→ Prompt:
Filter these entries so that only lines with the word "objects" remain.

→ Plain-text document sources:
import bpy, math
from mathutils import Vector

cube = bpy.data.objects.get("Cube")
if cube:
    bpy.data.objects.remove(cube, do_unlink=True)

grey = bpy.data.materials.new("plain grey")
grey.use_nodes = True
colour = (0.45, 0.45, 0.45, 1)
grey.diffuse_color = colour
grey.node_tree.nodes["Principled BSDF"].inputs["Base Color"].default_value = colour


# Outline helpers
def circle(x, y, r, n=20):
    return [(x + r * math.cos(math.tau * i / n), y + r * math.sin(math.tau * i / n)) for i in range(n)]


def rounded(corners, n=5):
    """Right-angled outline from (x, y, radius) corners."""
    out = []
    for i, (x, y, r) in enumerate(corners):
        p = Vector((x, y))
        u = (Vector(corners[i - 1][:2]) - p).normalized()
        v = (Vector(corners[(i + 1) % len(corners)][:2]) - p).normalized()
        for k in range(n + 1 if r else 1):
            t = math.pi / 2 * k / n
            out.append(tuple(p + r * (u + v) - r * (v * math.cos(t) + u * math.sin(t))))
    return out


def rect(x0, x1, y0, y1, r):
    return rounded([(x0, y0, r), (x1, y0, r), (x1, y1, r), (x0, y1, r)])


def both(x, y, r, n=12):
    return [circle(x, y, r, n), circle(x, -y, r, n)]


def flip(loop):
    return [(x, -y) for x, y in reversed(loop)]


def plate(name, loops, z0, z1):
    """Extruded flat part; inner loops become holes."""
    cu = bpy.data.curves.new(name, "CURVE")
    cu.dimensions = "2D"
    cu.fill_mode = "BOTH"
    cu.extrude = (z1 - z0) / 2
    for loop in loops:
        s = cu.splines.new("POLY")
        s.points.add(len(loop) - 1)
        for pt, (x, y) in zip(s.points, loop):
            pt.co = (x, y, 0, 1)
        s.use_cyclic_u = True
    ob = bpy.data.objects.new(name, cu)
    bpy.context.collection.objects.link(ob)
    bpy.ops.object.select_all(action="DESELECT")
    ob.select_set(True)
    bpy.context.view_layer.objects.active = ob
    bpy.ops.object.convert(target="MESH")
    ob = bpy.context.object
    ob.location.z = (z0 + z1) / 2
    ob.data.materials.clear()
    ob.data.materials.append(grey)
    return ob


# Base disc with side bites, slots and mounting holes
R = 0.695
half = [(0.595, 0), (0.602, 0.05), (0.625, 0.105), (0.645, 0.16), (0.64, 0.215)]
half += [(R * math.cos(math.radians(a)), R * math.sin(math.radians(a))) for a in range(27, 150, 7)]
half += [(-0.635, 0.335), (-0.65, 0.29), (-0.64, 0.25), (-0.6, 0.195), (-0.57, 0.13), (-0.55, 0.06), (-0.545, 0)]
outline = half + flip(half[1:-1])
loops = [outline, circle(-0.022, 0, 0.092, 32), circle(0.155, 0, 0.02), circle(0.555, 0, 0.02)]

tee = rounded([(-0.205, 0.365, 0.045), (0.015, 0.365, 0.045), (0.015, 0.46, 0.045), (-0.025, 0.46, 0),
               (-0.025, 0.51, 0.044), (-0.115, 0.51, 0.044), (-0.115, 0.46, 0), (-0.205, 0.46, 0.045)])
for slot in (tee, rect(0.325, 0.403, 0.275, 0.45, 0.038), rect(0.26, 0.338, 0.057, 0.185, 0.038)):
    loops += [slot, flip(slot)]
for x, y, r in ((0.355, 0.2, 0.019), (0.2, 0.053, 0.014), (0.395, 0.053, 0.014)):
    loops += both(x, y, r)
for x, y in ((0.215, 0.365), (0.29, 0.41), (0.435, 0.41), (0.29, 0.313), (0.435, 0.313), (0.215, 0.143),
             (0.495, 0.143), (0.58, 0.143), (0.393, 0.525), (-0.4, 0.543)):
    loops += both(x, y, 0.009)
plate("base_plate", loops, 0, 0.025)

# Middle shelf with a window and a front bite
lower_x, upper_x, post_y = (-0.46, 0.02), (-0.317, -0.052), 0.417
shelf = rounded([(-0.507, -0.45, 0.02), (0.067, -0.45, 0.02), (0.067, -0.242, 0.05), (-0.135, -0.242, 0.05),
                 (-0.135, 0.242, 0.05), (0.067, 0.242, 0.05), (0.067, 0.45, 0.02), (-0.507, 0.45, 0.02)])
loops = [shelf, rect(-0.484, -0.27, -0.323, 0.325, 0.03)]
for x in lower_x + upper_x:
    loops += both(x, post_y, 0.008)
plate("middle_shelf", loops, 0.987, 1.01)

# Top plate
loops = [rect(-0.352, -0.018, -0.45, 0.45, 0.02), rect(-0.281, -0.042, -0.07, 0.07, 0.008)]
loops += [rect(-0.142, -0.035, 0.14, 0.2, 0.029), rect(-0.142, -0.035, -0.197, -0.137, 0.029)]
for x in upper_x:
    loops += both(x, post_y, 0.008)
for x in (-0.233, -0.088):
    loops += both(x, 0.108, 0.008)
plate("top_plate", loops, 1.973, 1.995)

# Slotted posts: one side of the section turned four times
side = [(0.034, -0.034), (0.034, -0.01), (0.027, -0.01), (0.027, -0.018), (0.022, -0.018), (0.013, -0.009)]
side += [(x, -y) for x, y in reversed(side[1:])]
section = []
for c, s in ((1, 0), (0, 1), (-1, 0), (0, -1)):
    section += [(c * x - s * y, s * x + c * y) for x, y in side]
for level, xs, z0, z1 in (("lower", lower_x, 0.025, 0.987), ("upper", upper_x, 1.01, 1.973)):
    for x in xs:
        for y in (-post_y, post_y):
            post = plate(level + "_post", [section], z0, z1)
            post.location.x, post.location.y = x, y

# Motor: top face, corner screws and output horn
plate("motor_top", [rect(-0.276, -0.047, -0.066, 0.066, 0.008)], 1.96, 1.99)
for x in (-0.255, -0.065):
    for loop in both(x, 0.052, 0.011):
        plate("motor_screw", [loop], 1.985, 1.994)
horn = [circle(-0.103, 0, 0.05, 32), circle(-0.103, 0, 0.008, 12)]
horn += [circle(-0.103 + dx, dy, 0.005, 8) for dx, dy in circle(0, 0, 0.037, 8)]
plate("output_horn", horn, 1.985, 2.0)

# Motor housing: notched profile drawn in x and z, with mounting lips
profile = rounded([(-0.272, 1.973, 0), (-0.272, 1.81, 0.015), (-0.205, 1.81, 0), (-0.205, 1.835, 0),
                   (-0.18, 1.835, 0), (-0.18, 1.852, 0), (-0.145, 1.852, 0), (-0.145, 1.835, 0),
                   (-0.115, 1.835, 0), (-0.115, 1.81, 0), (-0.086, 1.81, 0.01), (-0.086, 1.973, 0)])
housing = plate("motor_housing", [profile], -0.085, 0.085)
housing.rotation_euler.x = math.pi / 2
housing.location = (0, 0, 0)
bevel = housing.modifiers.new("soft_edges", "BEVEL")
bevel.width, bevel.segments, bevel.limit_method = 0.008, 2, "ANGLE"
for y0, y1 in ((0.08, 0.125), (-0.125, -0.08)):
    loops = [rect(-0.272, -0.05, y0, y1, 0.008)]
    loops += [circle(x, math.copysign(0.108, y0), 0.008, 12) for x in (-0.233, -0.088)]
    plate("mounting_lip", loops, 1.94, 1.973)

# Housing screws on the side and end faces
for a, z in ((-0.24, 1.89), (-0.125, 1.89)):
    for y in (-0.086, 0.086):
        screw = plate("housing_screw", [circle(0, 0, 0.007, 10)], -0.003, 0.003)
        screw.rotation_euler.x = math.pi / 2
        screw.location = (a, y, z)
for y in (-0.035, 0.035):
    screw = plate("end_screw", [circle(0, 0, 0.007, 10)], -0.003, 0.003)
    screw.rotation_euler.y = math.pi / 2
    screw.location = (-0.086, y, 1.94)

→ Solved exercise:
cube = bpy.data.objects.get("Cube")
    bpy.data.objects.remove(cube, do_unlink=True)
    ob = bpy.data.objects.new(name, cu)
    bpy.context.collection.objects.link(ob)
    bpy.context.view_layer.objects.active = ob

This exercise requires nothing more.